Those faces you see up on all the billboards, those names you hear repeated, they are marking our time here. They’re marking this spot. Now, what will come after this? I don’t know, but I hope we can have some semblance of freedom in the future. That we don’t have to keep over and over and over again talking about Trayvon Martin and George Floyd and Breonna Taylor.
[Music: “Cicle Gerano” by Blue Dot Sessions]
That maybe we can get to a place where that will be past history. The things I’m painting will be history, right? They won’t be this contemporary stuff that’s happening right now. They won’t be news.

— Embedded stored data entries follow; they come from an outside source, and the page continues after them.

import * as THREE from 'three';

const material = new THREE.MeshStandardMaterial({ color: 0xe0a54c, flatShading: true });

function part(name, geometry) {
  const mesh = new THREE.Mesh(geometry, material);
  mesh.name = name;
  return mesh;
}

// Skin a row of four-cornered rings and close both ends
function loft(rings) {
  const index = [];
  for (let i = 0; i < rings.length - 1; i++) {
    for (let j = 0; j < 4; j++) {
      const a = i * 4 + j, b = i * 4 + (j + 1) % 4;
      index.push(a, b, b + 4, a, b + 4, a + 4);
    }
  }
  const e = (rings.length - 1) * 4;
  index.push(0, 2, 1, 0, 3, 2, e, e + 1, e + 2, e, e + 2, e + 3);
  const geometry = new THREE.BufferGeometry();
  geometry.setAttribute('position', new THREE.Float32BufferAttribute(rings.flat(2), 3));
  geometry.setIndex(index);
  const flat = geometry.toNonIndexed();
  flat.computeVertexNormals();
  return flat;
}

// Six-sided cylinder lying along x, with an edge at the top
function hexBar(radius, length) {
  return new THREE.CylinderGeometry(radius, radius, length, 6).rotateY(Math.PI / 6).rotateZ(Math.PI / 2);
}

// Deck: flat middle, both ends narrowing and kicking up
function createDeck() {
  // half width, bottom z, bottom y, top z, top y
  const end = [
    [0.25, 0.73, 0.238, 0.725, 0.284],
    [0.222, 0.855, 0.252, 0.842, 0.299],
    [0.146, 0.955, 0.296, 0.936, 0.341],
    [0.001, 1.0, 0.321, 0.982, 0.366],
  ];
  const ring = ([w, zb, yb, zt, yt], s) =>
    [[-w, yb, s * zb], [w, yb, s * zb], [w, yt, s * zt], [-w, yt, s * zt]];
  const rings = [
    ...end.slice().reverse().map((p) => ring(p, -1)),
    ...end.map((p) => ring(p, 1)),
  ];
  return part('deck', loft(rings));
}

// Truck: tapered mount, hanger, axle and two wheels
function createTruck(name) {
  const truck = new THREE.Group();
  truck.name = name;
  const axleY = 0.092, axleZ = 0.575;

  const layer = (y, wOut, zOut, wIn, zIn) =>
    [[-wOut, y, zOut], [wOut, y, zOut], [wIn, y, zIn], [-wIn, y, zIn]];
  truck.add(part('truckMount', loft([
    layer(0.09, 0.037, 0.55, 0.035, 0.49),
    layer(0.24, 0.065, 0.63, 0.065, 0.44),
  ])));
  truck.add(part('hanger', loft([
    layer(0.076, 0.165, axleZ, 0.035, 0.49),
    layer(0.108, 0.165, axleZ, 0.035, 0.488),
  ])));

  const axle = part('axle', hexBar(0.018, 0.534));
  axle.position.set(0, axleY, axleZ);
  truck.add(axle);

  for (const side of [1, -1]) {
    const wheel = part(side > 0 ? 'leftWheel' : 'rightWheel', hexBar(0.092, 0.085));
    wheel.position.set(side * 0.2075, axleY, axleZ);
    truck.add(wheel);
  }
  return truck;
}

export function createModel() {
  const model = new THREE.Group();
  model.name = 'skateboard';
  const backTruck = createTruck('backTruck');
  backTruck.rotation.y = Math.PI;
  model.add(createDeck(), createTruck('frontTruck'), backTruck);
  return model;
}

The stuff I’m working on now is really meaningful to me — the stuff I’m working on for the MFA show. I’m trying to create these ceramic plates that are kind of memorials to the Black lives that have been lost.
I started doing my own research. I started doing genealogy research and I saw the way they used to mark African graves. They would just break a plate to mark that as a grave site. And the plates that are actually seed bombs, so when they break and they decompose, things will grow. From the destruction, life will come.
But, also, they will free some of these spirits up. The breaking of those plates will free Breonna to fly. Free George to move on. Let Trayvon Martin rest. And still, we have something growing.
These families that have been forced into these situations, they didn’t want to be known in this way. They didn’t want me making paintings about their death and about their life, right? And so, I’m always torn because they have a profound effect on me and a profound effect on the world. We need to talk about these things.
Art is part of the culture, right? And so, those things have to be there to illuminate what’s happening in society. And I think that art used as a tool to heal and promote social equality is important.
And it can be beautiful. You know, these stories can be beautiful.
They can make you feel good inside, too. They can question society, question these structures, but they can also be beautiful. And you can enjoy them. You can surround yourself with them, and you can be healed. I think art does have a role to play, and artists have a role to play. If we get artists looking inside at themselves and reaching out to other artists and reaching out to society, the world would be a better place.
Narration: This is Fiat Vox, a Berkeley News podcast. I’m Anne Brice. You can subscribe to Fiat Vox, spelled F-I-A-T V-O-X, wherever you listen to your podcasts. For more episodes, visit our podcast page on Berkeley News at news.berkeley.edu/podcasts.